Does this mean I’m not going to keep working on rifle skills and such? No, not at all. I still want to pick a match or two and compete again, it’s just not the emphasis.
Physical Fitness, Emphasis Mobility
Time rages on. I get the periodic reminder that some things are harder to recover from with age. For the last year, my main fitness focus was on strength. While I certainly haven’t been consistent enough to see huge gains there, my workouts were primarily built around heavy lifts and not much else.
Right before the end of 2021, I bent over the “wrong way” and caused some serious spasms in my back. I mentioned this in my recent interview with Doc Larsen.
The truth is that I’ve neglected things like flexibility. I don’t do proper warmups, activations, stretching, and cool downs. It was only a matter of time before the heavy lifting got me because of it.
I’ve long said that tactical fitness is about a spectrum of capability, not just strength. So I need to live by that and work on the other areas- even if I really really like the lifting heavy part.
I have an on-again/off-again relationship with healthy eating. While I’m certainly not terribly overweight by societal standards, I’m not where I want to be. In fact, I’ve pretty much maintained the same weight since I was a 20-year old ROTC cadet- I just want to be leaner.
My problem is that I like food. I also like beer, wine, and whiskey.
Part of hitting my mobility goals means leaning down to a level I’ve not been before. I want this for health reasons, given family medical histories, and also aesthetic reasons. Sue me.
I also think this is important because supply chain issues aren’t really getting any better. Eating healthy is going to keep getting harder and harder for people who don’t have ingrained habits about planning, preparing, and sticking to meal plans.
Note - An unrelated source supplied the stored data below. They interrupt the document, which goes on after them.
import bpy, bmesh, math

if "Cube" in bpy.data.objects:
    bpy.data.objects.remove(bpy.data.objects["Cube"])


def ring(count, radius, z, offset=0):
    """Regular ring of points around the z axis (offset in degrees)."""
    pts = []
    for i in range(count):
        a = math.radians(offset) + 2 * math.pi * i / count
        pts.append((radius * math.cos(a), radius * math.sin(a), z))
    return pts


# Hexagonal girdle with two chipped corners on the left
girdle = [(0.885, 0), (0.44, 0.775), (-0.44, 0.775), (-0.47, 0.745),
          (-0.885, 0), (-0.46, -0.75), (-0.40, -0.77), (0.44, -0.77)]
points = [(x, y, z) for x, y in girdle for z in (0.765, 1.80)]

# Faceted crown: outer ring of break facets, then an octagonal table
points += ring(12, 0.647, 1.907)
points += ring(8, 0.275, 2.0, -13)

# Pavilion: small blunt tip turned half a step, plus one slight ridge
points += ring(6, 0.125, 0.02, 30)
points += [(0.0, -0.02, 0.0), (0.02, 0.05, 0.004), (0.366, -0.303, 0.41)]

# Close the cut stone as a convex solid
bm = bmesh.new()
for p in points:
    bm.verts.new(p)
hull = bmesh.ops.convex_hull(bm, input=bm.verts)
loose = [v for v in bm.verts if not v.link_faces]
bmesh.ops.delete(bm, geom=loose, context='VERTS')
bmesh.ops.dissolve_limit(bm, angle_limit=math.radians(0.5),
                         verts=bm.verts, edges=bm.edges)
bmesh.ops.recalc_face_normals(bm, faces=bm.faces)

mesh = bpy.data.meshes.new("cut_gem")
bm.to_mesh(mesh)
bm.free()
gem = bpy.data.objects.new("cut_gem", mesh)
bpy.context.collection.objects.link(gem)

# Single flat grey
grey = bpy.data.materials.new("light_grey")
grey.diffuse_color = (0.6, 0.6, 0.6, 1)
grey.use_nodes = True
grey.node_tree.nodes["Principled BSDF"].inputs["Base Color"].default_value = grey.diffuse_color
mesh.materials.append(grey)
Allison and I both have a lot of experience here, going back to 2010 when we were first introduced to the Primal/Paleo lifestyles. We’ve even gotten some great results from it. For me, though, I just have trouble sticking with it for long periods of time- and then when I “fall off the wagon” it means I am off of the wagon.
For the record, Allison is much more disciplined at this than I, and there’s a lot I can learn from her. Don’t tell her I said that.
We’re on this already with a pretty tight deficit meal plan we’ve modeled after the work of Mike Matthews. We’re committed to doing this strictly for six weeks and then reevaluating where we’re at. I’d like to see this continue through at least six months.
Balancing Fun and Seriousness
Seriously, I need to get out and have some fun with what we’re doing here at The Everyday Marksman. it’s so easy to get wrapped up in the content treadmill of writing, recording, editing, and posting to social media that I forget to actually go have fun with things.
Maybe even be a little silly about it.
The bottom line is that fun is attractive, and we should all want to attract more people to our way of thinking.
There You Have It
There are, of course, some much more specific goals I have for myself. Today I just wanted to cover the broad topic areas, because you’re going to see them impact the content of the site and the direction I take things for a while.
What are your goals looking like?